The main permission control method used in SELinux targeted policy to provide advanced process isolation is Type Enforcement. All files and processes are labeled with a type: types define a SELinux domain for processes and a SELinux type for files. SELinux policy rules define how types access each other, whether it be a domain accessing a type, or a domain accessing another domain. Access is only allowed if a specific SELinux policy rule exists that allows it.
The following types are used with
mysql. Different types allow you to configure flexible access:
- This type is used for the location of the MySQL database. In Red Hat Enterprise Linux, the default location for the database is
/var/lib/mysql/, however this can be changed. If the location for the MySQL database is changed, the new location must be labeled with this type.
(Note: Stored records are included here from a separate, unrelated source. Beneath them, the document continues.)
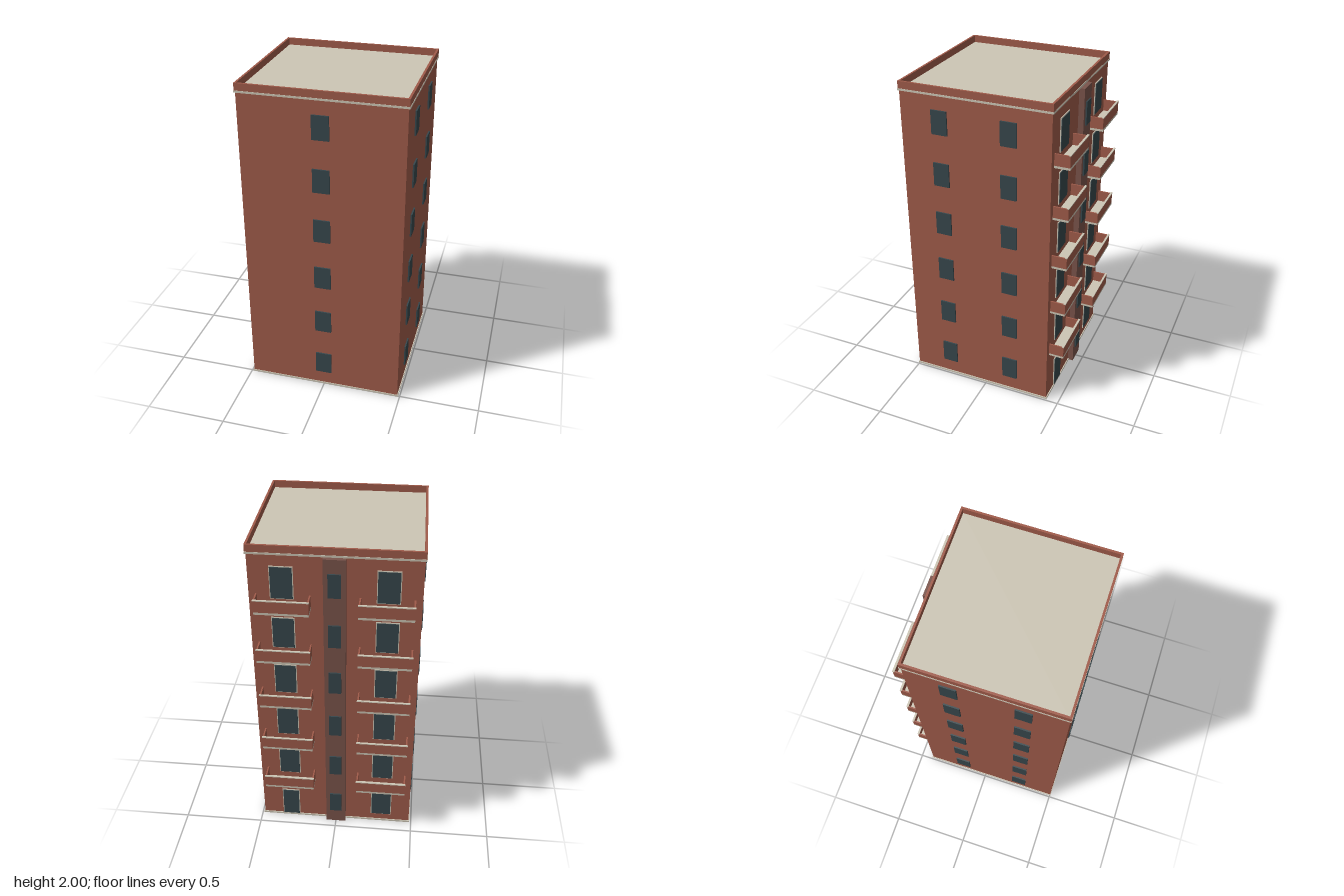
import * as THREE from 'three';

const mat = (name, color) => {
  const m = new THREE.MeshStandardMaterial({ color });
  m.name = name;
  return m;
};

export function createModel() {
  const brick = mat('brick', 0xa05b4a);
  const stone = mat('paleStone', 0xcdc6b5);
  const glass = mat('darkGlass', 0x37474c);
  const shaftBrown = mat('shaftBrown', 0x7a544b);

  const model = new THREE.Group();
  model.name = 'apartmentBlock';

  // Box given by its minimum and maximum on each axis
  const box = (parent, name, material, [x0, x1], [y0, y1], [z0, z1]) => {
    const mesh = new THREE.Mesh(new THREE.BoxGeometry(x1 - x0, y1 - y0, z1 - z0), material);
    mesh.position.set((x0 + x1) / 2, (y0 + y1) / 2, (z0 + z1) / 2);
    mesh.name = name;
    parent.add(mesh);
    return mesh;
  };

  const FLOORS = 6, STEP = 0.323;
  const W = 0.484, FRONT = 0.502, BACK = -0.416;
  const EX = 0.49, EF = 0.506, EB = -0.422;
  const PLATE = 0.009;

  // Main volume, base course and cornice
  box(model, 'walls', brick, [-W, W], [0.012, 1.945], [BACK, FRONT]);
  box(model, 'baseCourse', stone, [-EX, EX], [0, 0.012], [EB, EF]);
  box(model, 'corniceAndRoof', stone, [-EX - 0.002, EX + 0.002], [1.945, 1.957], [EB - 0.002, EF + 0.002]);

  // Hollow roof parapet
  const t = 0.013;
  const ring = new THREE.Shape();
  ring.moveTo(-EX, -EF).lineTo(EX, -EF).lineTo(EX, -EB).lineTo(-EX, -EB).closePath();
  const hole = new THREE.Path();
  hole.moveTo(-EX + t, -EF + t).lineTo(-EX + t, -EB - t).lineTo(EX - t, -EB - t).lineTo(EX - t, -EF + t).closePath();
  ring.holes.push(hole);
  const parapet = new THREE.Mesh(new THREE.ExtrudeGeometry(ring, { depth: 0.043, bevelEnabled: false }), brick);
  parapet.rotation.x = -Math.PI / 2;
  parapet.position.y = 1.957;
  parapet.name = 'roofParapet';
  model.add(parapet);

  // Stair shaft on the back
  box(model, 'stairShaft', shaftBrown, [-0.063, 0.063], [0, 1.945], [-0.45, BACK]);

  // Framed opening on the back wall
  const backOpening = (parent, name, cx, w, y0, y1) => {
    const f = 0.005;
    box(parent, name + 'Frame', stone, [cx - w / 2, cx + w / 2], [y0, y1], [BACK - 0.005, BACK]);
    box(parent, name + 'Pane', glass, [cx - w / 2 + f, cx + w / 2 - f], [y0 + f, y1 - f], [BACK - PLATE, BACK]);
  };

  // Balcony: slab, side walls, front wall with cap
  const balcony = (parent, side, y) => {
    const g = new THREE.Group();
    g.name = 'balcony';
    const x0 = side > 0 ? 0.136 : -0.446, x1 = x0 + 0.31;
    const zo = -0.509, zi = -0.5, top = y + 0.085;
    box(g, 'balconySlab', stone, [x0, x1], [y, y + 0.014], [zo, BACK]);
    box(g, 'balconySideWall', brick, [x0, x0 + 0.009], [y + 0.014, top], [zi, BACK]);
    box(g, 'balconySideWall', brick, [x1 - 0.009, x1], [y + 0.014, top], [zi, BACK]);
    box(g, 'balconyFrontWall', brick, [x0, x1], [y + 0.014, top], [zo, zi]);
    box(g, 'balconyCap', stone, [x0 - 0.002, x1 + 0.002], [top, top + 0.005], [zo - 0.003, zi + 0.001]);
    parent.add(g);
  };

  for (let i = 0; i < FLOORS; i++) {
    const floor = new THREE.Group();
    floor.name = 'floor' + (i + 1);
    model.add(floor);
    const base = i * STEP, ys = [base + 0.1, base + 0.246];

    // Front, shaft and side windows
    box(floor, 'frontWindow', glass, [-0.051, 0.051], ys, [FRONT, FRONT + PLATE]);
    box(floor, 'shaftWindow', glass, [-0.037, 0.037], ys, [-0.45 - PLATE, -0.45]);
    for (const zc of [0.257, -0.165]) {
      box(floor, 'leftWindow', glass, [W, W + PLATE], ys, [zc - 0.049, zc + 0.049]);
      box(floor, 'rightWindow', glass, [-W - PLATE, -W], ys, [zc - 0.049, zc + 0.049]);
    }

    // Back openings, with the entrance door on the ground floor
    for (const side of [-1, 1]) {
      if (i === 0 && side > 0) backOpening(floor, 'entranceDoor', 0.3, 0.113, 0.012, 0.225);
      else backOpening(floor, 'backWindow', side * 0.297, 0.134, base + 0.06, base + 0.262);
      if (i > 0) balcony(floor, side, base + 0.003);
    }
  }
  return model;
}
Refer to the following example for instructions on how to change the default database location and how to label the new section appropriately.
- This type is used for the MySQL main configuration file
/etc/my.cnfand any other configuration files in the
- This type is used for the
mysqldbinary located at
/usr/libexec/mysqld, which is the default location for the MySQL binary on Red Hat Enterprise Linux. Other systems may locate this binary at
/usr/sbin/mysqldwhich should also be labeled with this type.
- This type is used for the initialization file for MySQL, located at
/etc/rc.d/init.d/mysqldby default in Red Hat Enterprise Linux.
- Logs for MySQL need to be labeled with this type for proper operation. All log files in
mysql.*wildcard must be labeled with this type.
- This type is used by files in
/var/run/mysqld/, specifically the process id (PID) named
/var/run/mysqld/mysqld.pidwhich is created by the
mysqlddaemon when it runs. This type is also used for related socket files such as
/var/lib/mysql/mysql.sock. Files such as these must be labeled correctly for proper operation as a confined service.